Not only that, but the Toffees parted with £750,000 for his services. Even in the market-inflated days of Alex Nyarko, Seth Johnson and Diego Forlan, a fee like this for a Nationwide player who was hardly a spring chicken would have seemed exorbitant to say the least.

Manager David Moyes must have known something we didn’t. They worked together at Preston North End several years before, but the Goodison boss never hinted that a swoop for this former charger was on the cards.

Kilbane wasn’t even touted in the national press as bait, and certainly not for Premiership clubs.

But Everton needed a decent left-sided player – Jesper Blomqvist was now long gone, Kevin McLeod never kicked on at the top level, paving the way for his departure to QPR, and the aging Mark Pembridge was ferried off to be part of Chris Coleman’s new-look Fulham.

After seeing David Dunn reject Everton for Birmingham, Merseyside speculation quickly found its way to Fulham’s brilliant youngster Sean Davis, who very nearly pulled on the famous Toffee shirt – but for the minor issue of the player failing a routine medical.

However, neither Dunn nor Davis could play wide. At least Moyes had Thomas Gravesen, Lee Carsley, Tobias Linderoth, Li Tie, Leon Osman, Scot Gemmill and even Nyarko as options in the middle.

Hardly Champions League pedigree, but it was at least something for the manager to work with.

Both Carsley and wing-back Steve Watson shaped as legitimate options for the right of midfield, and it was Watson’s propensity to attack that appealed to Moyes and he was duly thrust out wide.

Ever since Niclas Alexandersson was brought in specifically for the position – only to be found out as nothing more than reserve quality – concerns over the gap on the right grew rapidly. But as the season progressed, Watson allayed such fears, clinching the deal with a three-goal haul against Leeds.

The real problem however, was on the left.

While all-out defenders like Gary Naysmith or David Unsworth were considered virtually too one-dimensional outside of the back four, new singing James McFadden danced his way into the starting line-up with a combination of audacious trickery and confidence.

Kilbane was fronting up for the reserves, occasionally for the seniors from the substitute bench – but McFadden’s star was shining too brightly for the Irishman to be considered.

The questions were beginning to be asked. Was the mirth of Sunderland fans justified? Is this why they never wanted him? Was he brought in as a "panic buy" to appease the transfer appetite of ambition-starved fans?

With Watson succumbing to injury, McFadden joined Carsley, Rooney and Gravesen in unlikely four-man rotation on the right.

Suddenly, the original vacancy Kilbane had been brought in for had re-appeared, and Moyes called on his thinly-built Irish winger to plug the hole.

Kilbane started rather cautiously; reviews were generally focused more on the likes of Jeffers and Tomasz Radzinski spurning chance after chance, Martyn making save after save and Rooney incurring card after card.
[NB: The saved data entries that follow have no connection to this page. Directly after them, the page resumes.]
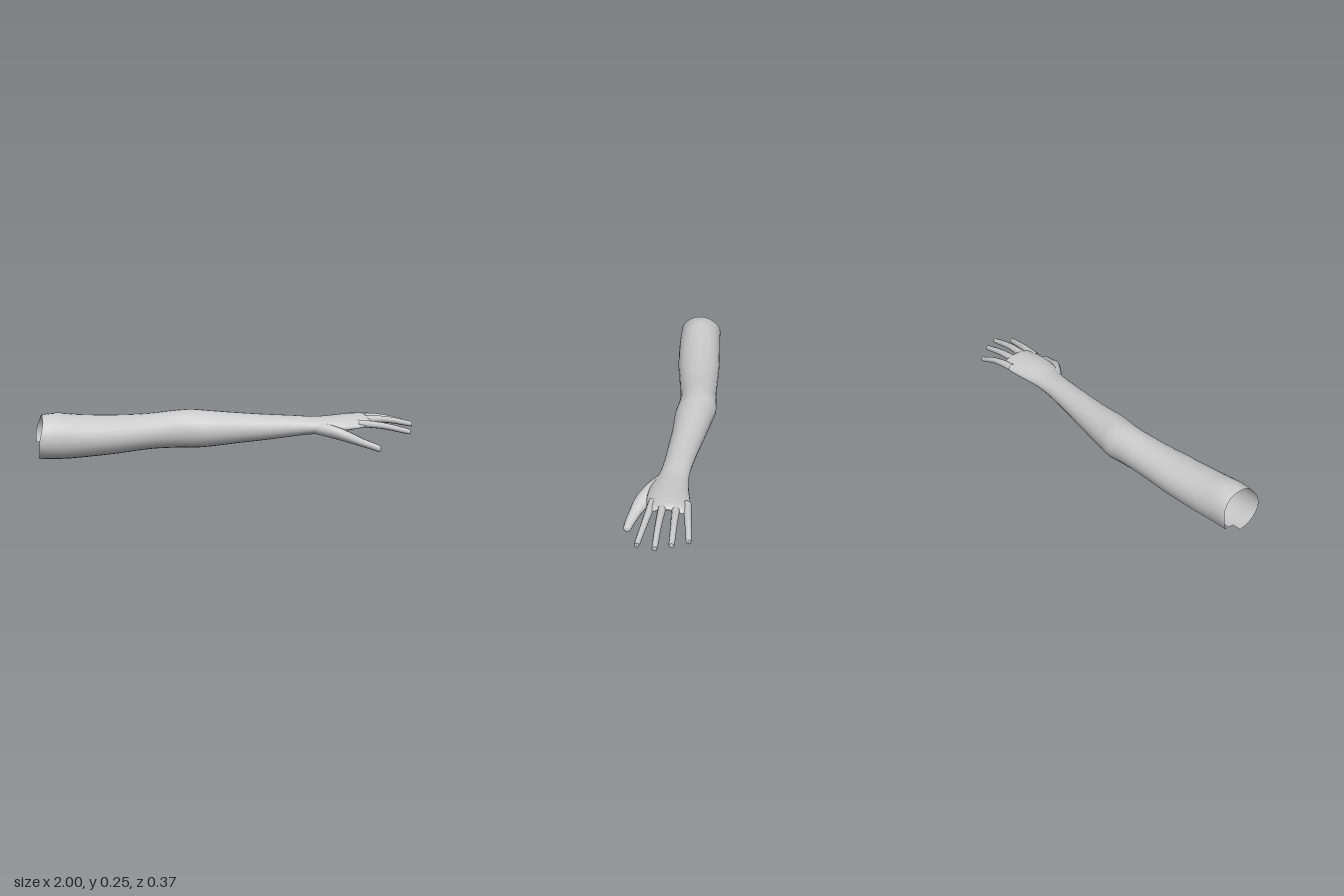
import * as THREE from 'three';

const skin = new THREE.MeshStandardMaterial({ color: 0xcacaca, side: THREE.DoubleSide });
skin.name = 'plain grey skin';

// Lofts oval rings along x. Station: [x, yMin, yMax, zMin, zMax, arch].
// skip(x, j) leaves a ring segment open; shift(x, angle) slides a rim point along x.
function loft(name, stations, sides, steps, { skip = () => false, shift = () => 0 } = {}) {
  const curve = (pick) => new THREE.CatmullRomCurve3(
    stations.map((s) => new THREE.Vector3(...pick(s))), false, 'catmullrom', 0.5);
  const centre = curve(([x, y0, y1, z0, z1]) => [x, (y0 + y1) / 2, (z0 + z1) / 2]);
  const radius = curve(([, y0, y1, z0, z1, arch = 0]) => [(y1 - y0) / 2, (z1 - z0) / 2, arch]);
  const rows = (stations.length - 1) * steps;
  const positions = [];
  const index = [];
  for (let i = 0; i <= rows; i++) {
    const c = centre.getPoint(i / rows);
    const r = radius.getPoint(i / rows);
    for (let j = 0; j < sides; j++) {
      const a = (j / sides) * Math.PI * 2;
      const cz = Math.cos(a);
      positions.push(c.x + shift(c.x, a), c.y + r.x * Math.sin(a) - r.z * cz * cz, c.z + r.y * cz);
      if (i === rows || skip(c.x, j)) continue;
      const k = (j + 1) % sides;
      const p = i * sides + j, q = i * sides + k;
      index.push(p, p + sides, q, q, p + sides, q + sides);
    }
  }
  const geometry = new THREE.BufferGeometry();
  geometry.setAttribute('position', new THREE.Float32BufferAttribute(positions, 3));
  geometry.setIndex(index);
  geometry.computeVertexNormals();
  const mesh = new THREE.Mesh(geometry, skin);
  mesh.name = name;
  return mesh;
}

// Finger path: points [x, y, z, radiusY, radiusZ], closed with a rounded tip
function digit(name, points, sides = 8) {
  const [x, y, z, ry, rz] = points[points.length - 1];
  const path = [...points, [x + 0.012, y - 0.002, z, ry * 0.7, rz * 0.7], [x + 0.015, y - 0.002, z, 0.001, 0.001]];
  return loft(name, path.map(([px, py, pz, a, b]) => [px, py - a, py + a, pz - b, pz + b]), sides, 3);
}

export function createModel() {
  const group = new THREE.Group();
  group.name = 'arm';

  // Upper arm, elbow, forearm and palm in one skin, open at the shoulder,
  // with a ragged opening along the lower back of the upper arm
  const sides = 24;
  group.add(loft('armAndPalm', [
    [-1.0, 0.03, 0.25, -0.14, 0.09],
    [-0.9, 0.02, 0.258, -0.143, 0.086],
    [-0.78, 0.02, 0.242, -0.153, 0.08],
    [-0.6, 0.025, 0.226, -0.165, 0.064],
    [-0.42, 0.034, 0.22, -0.17, 0.037],
    [-0.27, 0.028, 0.226, -0.177, 0.018],
    [-0.19, 0.022, 0.226, -0.185, 0.02],
    [-0.1, 0.026, 0.217, -0.172, 0.029],
    [0.05, 0.038, 0.2, -0.15, 0.026],
    [0.2, 0.05, 0.186, -0.127, 0.03],
    [0.36, 0.065, 0.173, -0.108, 0.036],
    [0.46, 0.074, 0.163, -0.105, 0.05],
    [0.54, 0.083, 0.165, -0.113, 0.075, 0.008],
    [0.62, 0.1, 0.168, -0.127, 0.082, 0.016],
    [0.69, 0.116, 0.167, -0.138, 0.075, 0.022],
    [0.735, 0.126, 0.163, -0.138, 0.066, 0.022],
    [0.755, 0.14, 0.15, -0.125, 0.055, 0.02],
    [0.757, 0.144, 0.146, -0.1, 0.035, 0.016],
  ], sides, 4, {
    skip: (x, j) => {
      if (x > -0.27) return false;
      const first = x > -0.36 ? 15 : 14;
      const last = x > -0.45 ? 15 : Math.sin(x * 23) > 0.3 ? 17 : 16;
      return j >= first && j <= last;
    },
    shift: (x, a) => (x < -0.99 ? 0.03 * Math.max(0, Math.sin(a)) : 0),
  }));

  // Thumb with its broad base
  group.add(digit('thumb', [
    [0.44, 0.115, 0.01, 0.03, 0.03],
    [0.52, 0.105, 0.055, 0.036, 0.042],
    [0.6, 0.083, 0.1, 0.032, 0.045],
    [0.67, 0.056, 0.132, 0.024, 0.032],
    [0.72, 0.038, 0.15, 0.021, 0.026],
    [0.758, 0.024, 0.16, 0.02, 0.02],
  ], 10));

  // Four fingers: [name, base, knuckle, tip] as x, y, z
  const fingers = [
    ['indexFinger', [0.68, 0.134, 0.045], [0.81, 0.118, 0.063], [0.945, 0.085, 0.085]],
    ['middleFinger', [0.69, 0.144, -0.008], [0.85, 0.134, -0.003], [0.985, 0.103, -0.002]],
    ['ringFinger', [0.69, 0.143, -0.07], [0.83, 0.132, -0.074], [0.955, 0.103, -0.077]],
    ['littleFinger', [0.68, 0.132, -0.118], [0.8, 0.122, -0.136], [0.9, 0.088, -0.15]],
  ];
  for (const [name, base, knuckle, tip] of fingers) {
    group.add(digit(name, [
      [...base, 0.02, 0.023],
      [...knuckle, 0.018, 0.017],
      [...tip, 0.015, 0.014],
    ]));
  }
  return group;
}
McFadden’s star was starting to dim – as inevitably happens with one so young – and suddenly Kilbane found himself providing a necessary presence for Moyes.

By the time December rolled around, Kilbane was now ensconced on the left. Suddenly, the balls were flying thick and fast from out wide, and regularly finding the rejuvenated Duncan Ferguson or the once-again super sub Rooney.
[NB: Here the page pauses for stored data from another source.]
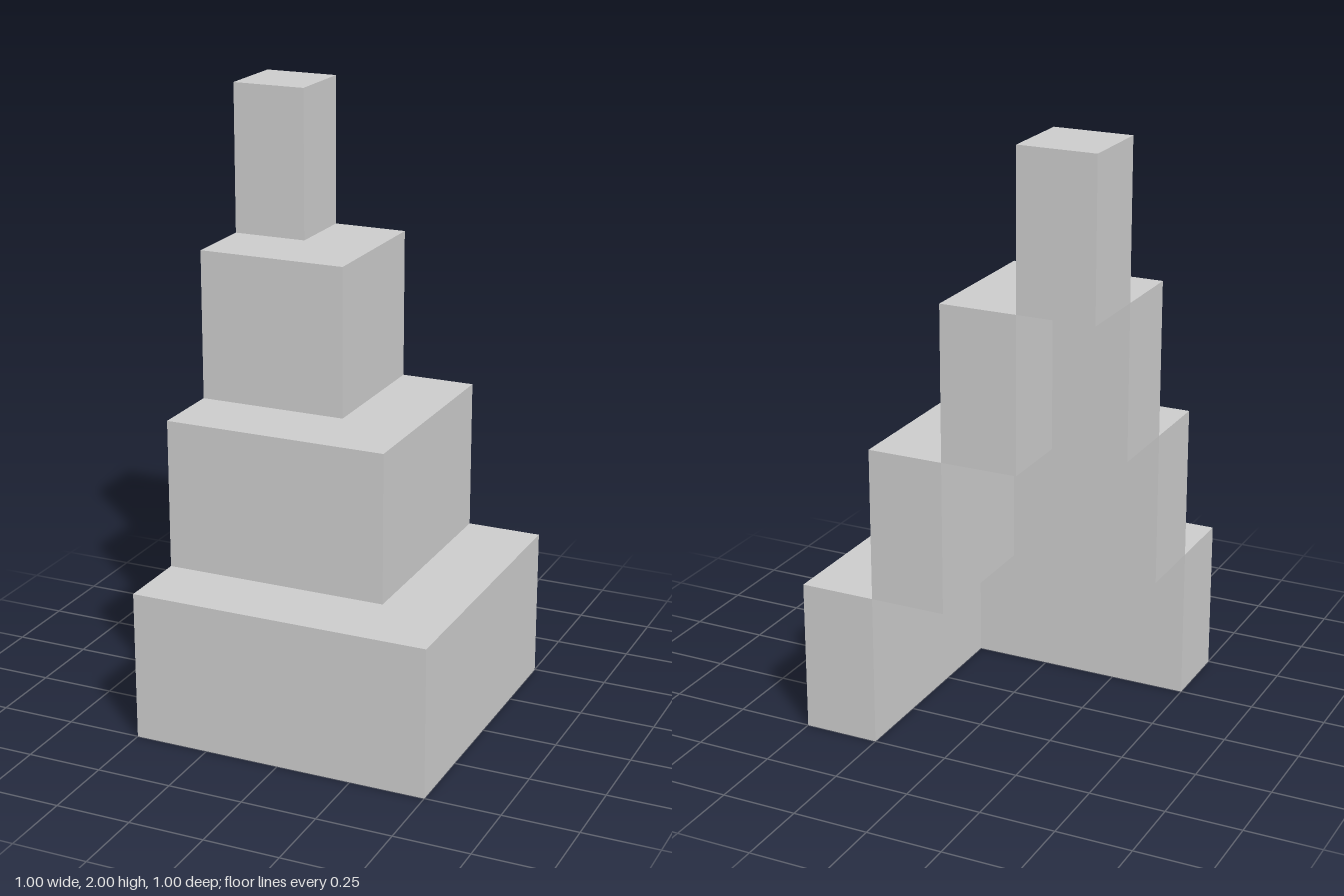
import * as THREE from 'three';

const STEP = 0.25, RISE = 0.5, BACK = -0.5;

// L-shaped plan: outer corner at (edge, edge), arms one step thick
function cornerPlan(edge) {
  const inner = edge - STEP;
  const points = inner > BACK
    ? [[BACK, inner], [inner, inner], [inner, BACK], [edge, BACK], [edge, edge], [BACK, edge]]
    : [[BACK, BACK], [edge, BACK], [edge, edge], [BACK, edge]];
  return new THREE.Shape(points.map(([x, z]) => new THREE.Vector2(x, z)));
}

export function createModel() {
  const model = new THREE.Group();
  model.name = 'steppedCornerTower';
  const material = new THREE.MeshStandardMaterial({ color: 0xcccccc, flatShading: true });
  const names = ['bottomTier', 'lowerTier', 'upperTier', 'topBlock'];

  // Each tier steps back by one arm thickness, leaving the inside corner open
  names.forEach((name, i) => {
    const geometry = new THREE.ExtrudeGeometry(cornerPlan(0.5 - i * STEP), { depth: RISE, bevelEnabled: false });
    geometry.rotateX(Math.PI / 2); // plan y becomes z, depth runs down
    const tier = new THREE.Mesh(geometry, material);
    tier.name = name;
    tier.position.y = (i + 1) * RISE;
    model.add(tier);
  });
  return model;
}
And now as we approach the business end of the season, Kilbane is virtually the first name on the team sheet, as nobody seems even remotely capable of tipping the number 14 out of the first team side.

Add a pair of goals against Norwich and Wolverhampton to a recent scorching 25-yard drive against Fulham, and he’s hardly one who’s going to fade into the bright lights of Liverpool.

Those on the terraces are showing their support too – Everton fans on voted him as Player of the Month for December, and there’s a fair chance he’ll take it out for January as well, as his rich vein of form shows no signs of abating.

The Goodison faithful have been starved of world-class wingmen since the heady days of Andrei Kanchelskis and Anders Limpar, and while Kilbane is unlikely to ever be mentioned in the same breath, he is certainly giving his critics something to think about.